[Brief]
Reproduce the data word for word, keeping every line complete.

[Dataset records]
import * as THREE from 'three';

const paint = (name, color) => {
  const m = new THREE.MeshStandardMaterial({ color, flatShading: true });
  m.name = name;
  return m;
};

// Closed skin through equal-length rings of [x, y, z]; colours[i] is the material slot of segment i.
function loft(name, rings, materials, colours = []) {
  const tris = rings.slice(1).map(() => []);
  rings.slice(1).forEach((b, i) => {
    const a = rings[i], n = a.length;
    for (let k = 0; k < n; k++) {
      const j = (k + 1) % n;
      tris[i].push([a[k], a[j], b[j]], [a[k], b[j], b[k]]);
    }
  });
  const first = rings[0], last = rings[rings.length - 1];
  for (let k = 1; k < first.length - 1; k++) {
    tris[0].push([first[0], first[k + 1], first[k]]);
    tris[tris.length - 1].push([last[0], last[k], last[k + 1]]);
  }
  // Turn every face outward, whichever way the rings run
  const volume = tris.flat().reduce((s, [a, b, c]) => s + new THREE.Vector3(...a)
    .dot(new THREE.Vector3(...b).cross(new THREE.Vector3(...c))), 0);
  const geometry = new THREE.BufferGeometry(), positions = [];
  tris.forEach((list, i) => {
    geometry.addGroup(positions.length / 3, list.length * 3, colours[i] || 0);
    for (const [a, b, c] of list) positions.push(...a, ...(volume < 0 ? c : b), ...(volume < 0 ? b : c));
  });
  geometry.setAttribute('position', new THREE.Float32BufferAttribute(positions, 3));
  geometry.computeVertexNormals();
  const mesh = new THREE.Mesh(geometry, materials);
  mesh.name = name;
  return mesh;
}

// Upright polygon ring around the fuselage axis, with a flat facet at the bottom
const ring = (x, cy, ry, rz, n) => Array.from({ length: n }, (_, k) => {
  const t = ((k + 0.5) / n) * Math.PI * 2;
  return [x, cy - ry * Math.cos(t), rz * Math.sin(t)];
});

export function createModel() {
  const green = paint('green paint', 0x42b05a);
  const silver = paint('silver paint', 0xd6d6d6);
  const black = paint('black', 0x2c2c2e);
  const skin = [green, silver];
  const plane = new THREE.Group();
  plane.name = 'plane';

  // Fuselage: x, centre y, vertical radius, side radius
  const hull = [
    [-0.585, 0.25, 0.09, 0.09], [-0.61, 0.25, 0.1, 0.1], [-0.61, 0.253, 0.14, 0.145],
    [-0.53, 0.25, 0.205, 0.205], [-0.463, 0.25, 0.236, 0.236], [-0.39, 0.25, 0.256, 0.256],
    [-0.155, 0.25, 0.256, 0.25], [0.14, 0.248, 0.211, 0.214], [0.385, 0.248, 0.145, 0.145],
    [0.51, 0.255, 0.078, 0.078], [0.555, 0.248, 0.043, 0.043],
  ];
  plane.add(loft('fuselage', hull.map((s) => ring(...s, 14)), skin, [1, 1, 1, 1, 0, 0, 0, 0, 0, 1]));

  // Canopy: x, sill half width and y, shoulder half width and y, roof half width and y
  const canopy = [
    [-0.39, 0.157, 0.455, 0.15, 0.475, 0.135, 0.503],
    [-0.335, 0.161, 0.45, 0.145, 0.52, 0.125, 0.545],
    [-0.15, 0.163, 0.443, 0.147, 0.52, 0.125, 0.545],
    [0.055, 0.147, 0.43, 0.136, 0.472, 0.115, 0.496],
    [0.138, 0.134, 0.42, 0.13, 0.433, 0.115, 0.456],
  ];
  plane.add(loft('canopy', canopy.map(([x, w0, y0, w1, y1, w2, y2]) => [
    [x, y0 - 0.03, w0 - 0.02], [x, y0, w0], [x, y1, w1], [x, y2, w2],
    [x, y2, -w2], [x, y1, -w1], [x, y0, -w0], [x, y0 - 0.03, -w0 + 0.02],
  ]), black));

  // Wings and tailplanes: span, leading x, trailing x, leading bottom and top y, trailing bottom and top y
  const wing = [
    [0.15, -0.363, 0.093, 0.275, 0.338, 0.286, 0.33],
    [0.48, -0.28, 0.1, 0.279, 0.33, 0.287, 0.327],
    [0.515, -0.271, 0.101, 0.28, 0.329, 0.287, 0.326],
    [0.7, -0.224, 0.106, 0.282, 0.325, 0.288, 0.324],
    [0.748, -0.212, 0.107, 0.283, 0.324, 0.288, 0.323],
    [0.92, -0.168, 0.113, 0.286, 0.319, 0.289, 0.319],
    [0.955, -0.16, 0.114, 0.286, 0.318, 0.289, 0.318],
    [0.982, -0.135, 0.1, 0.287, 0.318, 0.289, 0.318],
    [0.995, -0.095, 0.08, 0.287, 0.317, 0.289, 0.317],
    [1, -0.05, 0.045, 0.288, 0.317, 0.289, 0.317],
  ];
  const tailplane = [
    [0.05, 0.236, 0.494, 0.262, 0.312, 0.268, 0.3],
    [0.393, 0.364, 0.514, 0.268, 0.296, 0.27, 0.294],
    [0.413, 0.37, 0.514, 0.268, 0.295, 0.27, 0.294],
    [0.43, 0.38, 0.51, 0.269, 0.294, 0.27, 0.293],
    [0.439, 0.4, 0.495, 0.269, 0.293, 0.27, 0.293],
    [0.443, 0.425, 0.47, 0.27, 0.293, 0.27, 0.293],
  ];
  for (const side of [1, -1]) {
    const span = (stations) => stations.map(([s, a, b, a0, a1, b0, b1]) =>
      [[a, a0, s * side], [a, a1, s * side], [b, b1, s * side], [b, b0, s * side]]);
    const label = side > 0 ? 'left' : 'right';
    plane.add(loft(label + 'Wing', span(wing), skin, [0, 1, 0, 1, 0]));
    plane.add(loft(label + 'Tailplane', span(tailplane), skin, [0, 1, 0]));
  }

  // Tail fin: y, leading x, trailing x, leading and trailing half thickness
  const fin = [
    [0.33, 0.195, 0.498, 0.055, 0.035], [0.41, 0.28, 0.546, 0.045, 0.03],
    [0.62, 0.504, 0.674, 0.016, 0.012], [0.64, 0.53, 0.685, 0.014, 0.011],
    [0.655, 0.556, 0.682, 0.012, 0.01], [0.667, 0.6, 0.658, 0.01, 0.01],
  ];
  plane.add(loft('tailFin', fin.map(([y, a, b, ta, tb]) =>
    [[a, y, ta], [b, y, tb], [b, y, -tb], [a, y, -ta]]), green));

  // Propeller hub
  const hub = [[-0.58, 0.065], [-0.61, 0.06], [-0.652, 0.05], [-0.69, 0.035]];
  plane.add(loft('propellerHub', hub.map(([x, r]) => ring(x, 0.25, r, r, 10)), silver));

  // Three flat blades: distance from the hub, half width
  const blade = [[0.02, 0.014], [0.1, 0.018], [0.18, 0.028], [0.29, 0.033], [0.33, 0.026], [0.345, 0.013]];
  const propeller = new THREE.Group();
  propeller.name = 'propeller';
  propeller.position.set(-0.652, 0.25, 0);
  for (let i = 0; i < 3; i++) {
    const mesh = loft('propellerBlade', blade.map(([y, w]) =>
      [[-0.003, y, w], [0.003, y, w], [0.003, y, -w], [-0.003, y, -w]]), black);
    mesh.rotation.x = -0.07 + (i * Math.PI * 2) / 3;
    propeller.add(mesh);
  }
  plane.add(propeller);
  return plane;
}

[Problem solution]
import * as THREE from 'three';

const paint = (name, color) => {
  const m = new THREE.MeshStandardMaterial({ color, flatShading: true });
  m.name = name;
  return m;
};

// Closed skin through equal-length rings of [x, y, z]; colours[i] is the material slot of segment i.
function loft(name, rings, materials, colours = []) {
  const tris = rings.slice(1).map(() => []);
  rings.slice(1).forEach((b, i) => {
    const a = rings[i], n = a.length;
    for (let k = 0; k < n; k++) {
      const j = (k + 1) % n;
      tris[i].push([a[k], a[j], b[j]], [a[k], b[j], b[k]]);
    }
  });
  const first = rings[0], last = rings[rings.length - 1];
  for (let k = 1; k < first.length - 1; k++) {
    tris[0].push([first[0], first[k + 1], first[k]]);
    tris[tris.length - 1].push([last[0], last[k], last[k + 1]]);
  }
  // Turn every face outward, whichever way the rings run
  const volume = tris.flat().reduce((s, [a, b, c]) => s + new THREE.Vector3(...a)
    .dot(new THREE.Vector3(...b).cross(new THREE.Vector3(...c))), 0);
  const geometry = new THREE.BufferGeometry(), positions = [];
  tris.forEach((list, i) => {
    geometry.addGroup(positions.length / 3, list.length * 3, colours[i] || 0);
    for (const [a, b, c] of list) positions.push(...a, ...(volume < 0 ? c : b), ...(volume < 0 ? b : c));
  });
  geometry.setAttribute('position', new THREE.Float32BufferAttribute(positions, 3));
  geometry.computeVertexNormals();
  const mesh = new THREE.Mesh(geometry, materials);
  mesh.name = name;
  return mesh;
}

// Upright polygon ring around the fuselage axis, with a flat facet at the bottom
const ring = (x, cy, ry, rz, n) => Array.from({ length: n }, (_, k) => {
  const t = ((k + 0.5) / n) * Math.PI * 2;
  return [x, cy - ry * Math.cos(t), rz * Math.sin(t)];
});

export function createModel() {
  const green = paint('green paint', 0x42b05a);
  const silver = paint('silver paint', 0xd6d6d6);
  const black = paint('black', 0x2c2c2e);
  const skin = [green, silver];
  const plane = new THREE.Group();
  plane.name = 'plane';

  // Fuselage: x, centre y, vertical radius, side radius
  const hull = [
    [-0.585, 0.25, 0.09, 0.09], [-0.61, 0.25, 0.1, 0.1], [-0.61, 0.253, 0.14, 0.145],
    [-0.53, 0.25, 0.205, 0.205], [-0.463, 0.25, 0.236, 0.236], [-0.39, 0.25, 0.256, 0.256],
    [-0.155, 0.25, 0.256, 0.25], [0.14, 0.248, 0.211, 0.214], [0.385, 0.248, 0.145, 0.145],
    [0.51, 0.255, 0.078, 0.078], [0.555, 0.248, 0.043, 0.043],
  ];
  plane.add(loft('fuselage', hull.map((s) => ring(...s, 14)), skin, [1, 1, 1, 1, 0, 0, 0, 0, 0, 1]));

  // Canopy: x, sill half width and y, shoulder half width and y, roof half width and y
  const canopy = [
    [-0.39, 0.157, 0.455, 0.15, 0.475, 0.135, 0.503],
    [-0.335, 0.161, 0.45, 0.145, 0.52, 0.125, 0.545],
    [-0.15, 0.163, 0.443, 0.147, 0.52, 0.125, 0.545],
    [0.055, 0.147, 0.43, 0.136, 0.472, 0.115, 0.496],
    [0.138, 0.134, 0.42, 0.13, 0.433, 0.115, 0.456],
  ];
  plane.add(loft('canopy', canopy.map(([x, w0, y0, w1, y1, w2, y2]) => [
    [x, y0 - 0.03, w0 - 0.02], [x, y0, w0], [x, y1, w1], [x, y2, w2],
    [x, y2, -w2], [x, y1, -w1], [x, y0, -w0], [x, y0 - 0.03, -w0 + 0.02],
  ]), black));

  // Wings and tailplanes: span, leading x, trailing x, leading bottom and top y, trailing bottom and top y
  const wing = [
    [0.15, -0.363, 0.093, 0.275, 0.338, 0.286, 0.33],
    [0.48, -0.28, 0.1, 0.279, 0.33, 0.287, 0.327],
    [0.515, -0.271, 0.101, 0.28, 0.329, 0.287, 0.326],
    [0.7, -0.224, 0.106, 0.282, 0.325, 0.288, 0.324],
    [0.748, -0.212, 0.107, 0.283, 0.324, 0.288, 0.323],
    [0.92, -0.168, 0.113, 0.286, 0.319, 0.289, 0.319],
    [0.955, -0.16, 0.114, 0.286, 0.318, 0.289, 0.318],
    [0.982, -0.135, 0.1, 0.287, 0.318, 0.289, 0.318],
    [0.995, -0.095, 0.08, 0.287, 0.317, 0.289, 0.317],
    [1, -0.05, 0.045, 0.288, 0.317, 0.289, 0.317],
  ];
  const tailplane = [
    [0.05, 0.236, 0.494, 0.262, 0.312, 0.268, 0.3],
    [0.393, 0.364, 0.514, 0.268, 0.296, 0.27, 0.294],
    [0.413, 0.37, 0.514, 0.268, 0.295, 0.27, 0.294],
    [0.43, 0.38, 0.51, 0.269, 0.294, 0.27, 0.293],
    [0.439, 0.4, 0.495, 0.269, 0.293, 0.27, 0.293],
    [0.443, 0.425, 0.47, 0.27, 0.293, 0.27, 0.293],
  ];
  for (const side of [1, -1]) {
    const span = (stations) => stations.map(([s, a, b, a0, a1, b0, b1]) =>
      [[a, a0, s * side], [a, a1, s * side], [b, b1, s * side], [b, b0, s * side]]);
    const label = side > 0 ? 'left' : 'right';
    plane.add(loft(label + 'Wing', span(wing), skin, [0, 1, 0, 1, 0]));
    plane.add(loft(label + 'Tailplane', span(tailplane), skin, [0, 1, 0]));
  }

  // Tail fin: y, leading x, trailing x, leading and trailing half thickness
  const fin = [
    [0.33, 0.195, 0.498, 0.055, 0.035], [0.41, 0.28, 0.546, 0.045, 0.03],
    [0.62, 0.504, 0.674, 0.016, 0.012], [0.64, 0.53, 0.685, 0.014, 0.011],
    [0.655, 0.556, 0.682, 0.012, 0.01], [0.667, 0.6, 0.658, 0.01, 0.01],
  ];
  plane.add(loft('tailFin', fin.map(([y, a, b, ta, tb]) =>
    [[a, y, ta], [b, y, tb], [b, y, -tb], [a, y, -ta]]), green));

  // Propeller hub
  const hub = [[-0.58, 0.065], [-0.61, 0.06], [-0.652, 0.05], [-0.69, 0.035]];
  plane.add(loft('propellerHub', hub.map(([x, r]) => ring(x, 0.25, r, r, 10)), silver));

  // Three flat blades: distance from the hub, half width
  const blade = [[0.02, 0.014], [0.1, 0.018], [0.18, 0.028], [0.29, 0.033], [0.33, 0.026], [0.345, 0.013]];
  const propeller = new THREE.Group();
  propeller.name = 'propeller';
  propeller.position.set(-0.652, 0.25, 0);
  for (let i = 0; i < 3; i++) {
    const mesh = loft('propellerBlade', blade.map(([y, w]) =>
      [[-0.003, y, w], [0.003, y, w], [0.003, y, -w], [-0.003, y, -w]]), black);
    mesh.rotation.x = -0.07 + (i * Math.PI * 2) / 3;
    propeller.add(mesh);
  }
  plane.add(propeller);
  return plane;
}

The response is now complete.